Massive consumerism dressed up as good will and genuine affection pulled out of the Black Friday haze yesterday. Once-a-year feedings from guilt-ridden citizens who need to get in their last minute good deeds of the year before the accounting is closed showed up as well. Fake Santas with fake stories about quasi-idols rolled out into the streets, too. The pagan-rooted folk tales co-mingled with intense commercialism make for a bitter seasonal soup. As believers, it’s a bit too easy to poke fun at the holidays.
So what should we think about it all? Should we become isolated purists who refuse to emerge from our Keebler tree until everyone practices things according to our regulations? Should we just ignore all the hype and boycott everything? Should we rebuke anyone who dare put up a Druid-inspired evergreen with all the fancies? Scrooge certainly would approve.
I think a simple solution is found in our liberty under Christ. While we should never go against our conscience in matters of practice (1Timothy 1:5) nor should we attempt to bind others by our own, as Paul wrote to the Corinthians, “… why is my freedom judged by another’s conscience? If I partake with thankfulness, why am I slandered concerning that for which I give thanks?” (1Cor. 10:29b-30)
It is completely possible to participate in our cultural holiday festivities without being trapped in consumerism.

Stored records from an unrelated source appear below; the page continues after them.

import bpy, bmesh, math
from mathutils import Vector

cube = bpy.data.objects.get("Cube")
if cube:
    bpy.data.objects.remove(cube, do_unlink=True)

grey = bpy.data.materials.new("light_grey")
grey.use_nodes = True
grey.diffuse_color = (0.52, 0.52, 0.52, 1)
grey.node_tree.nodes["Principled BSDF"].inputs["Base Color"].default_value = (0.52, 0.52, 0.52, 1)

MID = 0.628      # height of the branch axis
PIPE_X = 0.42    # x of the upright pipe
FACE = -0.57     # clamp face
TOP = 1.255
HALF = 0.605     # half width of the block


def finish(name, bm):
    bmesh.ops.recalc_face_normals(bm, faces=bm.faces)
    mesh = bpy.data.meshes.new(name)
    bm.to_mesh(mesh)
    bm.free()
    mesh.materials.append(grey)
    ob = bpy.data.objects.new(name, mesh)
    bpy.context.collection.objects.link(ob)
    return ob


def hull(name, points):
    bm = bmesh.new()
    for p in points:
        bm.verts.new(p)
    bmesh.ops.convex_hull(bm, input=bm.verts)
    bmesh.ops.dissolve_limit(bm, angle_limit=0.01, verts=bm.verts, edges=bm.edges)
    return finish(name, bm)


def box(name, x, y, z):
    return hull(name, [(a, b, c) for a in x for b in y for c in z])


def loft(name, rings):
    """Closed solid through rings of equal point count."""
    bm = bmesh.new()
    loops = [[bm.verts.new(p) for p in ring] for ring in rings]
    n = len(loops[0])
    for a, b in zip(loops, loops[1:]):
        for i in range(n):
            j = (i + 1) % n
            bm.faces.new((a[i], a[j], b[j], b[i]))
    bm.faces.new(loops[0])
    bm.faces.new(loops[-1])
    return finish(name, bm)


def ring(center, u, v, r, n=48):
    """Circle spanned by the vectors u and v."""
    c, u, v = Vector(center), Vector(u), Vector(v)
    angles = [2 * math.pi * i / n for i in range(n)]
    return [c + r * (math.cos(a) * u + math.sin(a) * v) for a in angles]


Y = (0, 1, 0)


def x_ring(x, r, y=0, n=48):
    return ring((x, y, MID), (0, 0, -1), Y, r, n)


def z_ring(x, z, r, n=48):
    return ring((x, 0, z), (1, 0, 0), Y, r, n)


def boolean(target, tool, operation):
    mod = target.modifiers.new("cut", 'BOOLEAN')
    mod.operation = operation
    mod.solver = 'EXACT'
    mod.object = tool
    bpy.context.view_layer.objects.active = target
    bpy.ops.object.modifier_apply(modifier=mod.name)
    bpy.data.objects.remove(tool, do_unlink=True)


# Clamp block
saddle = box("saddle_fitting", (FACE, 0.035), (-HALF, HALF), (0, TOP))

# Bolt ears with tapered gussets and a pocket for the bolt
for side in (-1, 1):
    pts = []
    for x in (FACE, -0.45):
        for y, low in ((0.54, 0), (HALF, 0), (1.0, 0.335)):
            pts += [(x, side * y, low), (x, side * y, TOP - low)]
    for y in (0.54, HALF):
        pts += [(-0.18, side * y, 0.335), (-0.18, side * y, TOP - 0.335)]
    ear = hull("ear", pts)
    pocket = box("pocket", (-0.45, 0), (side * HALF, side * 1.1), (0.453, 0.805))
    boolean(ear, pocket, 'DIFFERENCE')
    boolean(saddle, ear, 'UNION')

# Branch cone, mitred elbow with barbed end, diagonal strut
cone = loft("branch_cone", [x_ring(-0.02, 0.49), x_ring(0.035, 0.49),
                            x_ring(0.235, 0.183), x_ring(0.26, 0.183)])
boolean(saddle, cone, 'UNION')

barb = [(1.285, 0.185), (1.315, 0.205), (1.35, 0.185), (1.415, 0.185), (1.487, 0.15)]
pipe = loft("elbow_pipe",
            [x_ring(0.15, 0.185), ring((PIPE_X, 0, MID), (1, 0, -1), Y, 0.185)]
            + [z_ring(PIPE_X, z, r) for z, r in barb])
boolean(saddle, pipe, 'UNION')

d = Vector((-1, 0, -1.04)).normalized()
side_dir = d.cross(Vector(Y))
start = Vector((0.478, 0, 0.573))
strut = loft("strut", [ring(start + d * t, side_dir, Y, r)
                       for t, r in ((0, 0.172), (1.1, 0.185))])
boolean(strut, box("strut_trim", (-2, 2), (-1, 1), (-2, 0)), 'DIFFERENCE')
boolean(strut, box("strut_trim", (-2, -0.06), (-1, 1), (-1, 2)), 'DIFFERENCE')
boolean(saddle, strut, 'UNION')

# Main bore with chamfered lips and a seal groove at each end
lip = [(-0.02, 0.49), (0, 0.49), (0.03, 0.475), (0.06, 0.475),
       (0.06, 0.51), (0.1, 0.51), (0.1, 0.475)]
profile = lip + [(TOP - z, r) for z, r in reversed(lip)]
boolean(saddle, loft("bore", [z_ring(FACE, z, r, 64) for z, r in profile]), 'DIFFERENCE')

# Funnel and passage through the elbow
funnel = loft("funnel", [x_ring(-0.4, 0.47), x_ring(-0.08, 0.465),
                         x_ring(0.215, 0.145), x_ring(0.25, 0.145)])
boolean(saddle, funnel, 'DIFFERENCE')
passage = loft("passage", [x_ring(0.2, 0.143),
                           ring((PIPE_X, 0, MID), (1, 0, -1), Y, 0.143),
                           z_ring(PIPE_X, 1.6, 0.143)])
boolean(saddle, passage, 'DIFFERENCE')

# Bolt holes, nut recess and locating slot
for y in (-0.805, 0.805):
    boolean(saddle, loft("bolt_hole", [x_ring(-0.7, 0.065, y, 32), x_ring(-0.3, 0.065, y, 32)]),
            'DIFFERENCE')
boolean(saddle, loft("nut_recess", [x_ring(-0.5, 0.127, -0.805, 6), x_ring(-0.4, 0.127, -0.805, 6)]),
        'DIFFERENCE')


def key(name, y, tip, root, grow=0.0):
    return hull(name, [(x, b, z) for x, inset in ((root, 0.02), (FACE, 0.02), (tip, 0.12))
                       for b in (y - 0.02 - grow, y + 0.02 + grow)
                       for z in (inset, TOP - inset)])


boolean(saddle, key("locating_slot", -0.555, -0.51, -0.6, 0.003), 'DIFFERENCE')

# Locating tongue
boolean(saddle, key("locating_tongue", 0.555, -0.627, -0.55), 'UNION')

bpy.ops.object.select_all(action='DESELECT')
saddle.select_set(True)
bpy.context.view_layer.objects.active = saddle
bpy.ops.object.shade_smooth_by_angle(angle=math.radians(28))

One can put up holiday decorations without bowing to them and we can certainly sing songs about reindeers and elves as part of the ‘being all things to all people’ without automatically worshipping mini-gods and animals.
In fact, as one who did refrain from holiday practices for almost five years, I can say that taking such an extreme view of non-participation actually does more harm for the cause of Christ than it helps. Let me explain.
Because I adamantly refused anything to do with Christmas, I was constantly being looked at as if I were some cultist or Jehovah’s Witness. Why, in their mind, would my protest of ‘CHRIST’mas, somehow make me a better Christian? My boycott had the opposite result. Piety fail.
The same effect was felt regarding my family and friends. Not one single ear was open to my attempted adherence to a more faithful life. In fact, being so tightly wound up only made me angry and mostly useless. I know that one can adhere to abstaining from holiday participation and not be angry all the time, but I have rarely seen it. No one wanted to talk to me about anything biblical, let alone listen to the gospel. I wasn’t preaching it either.
We should be in the world, just not of the world. Openly embracing the cultural holiday within the limits of moderation will present far more genuine opportunities to win someone to Christ then choosing to stay home or show up with a grimace.
Take advantage of the common grace given to us during this holiday season. Rejoice in the birth of Christ! Show your love to family and friends and enemies alike! Preach the truth in season.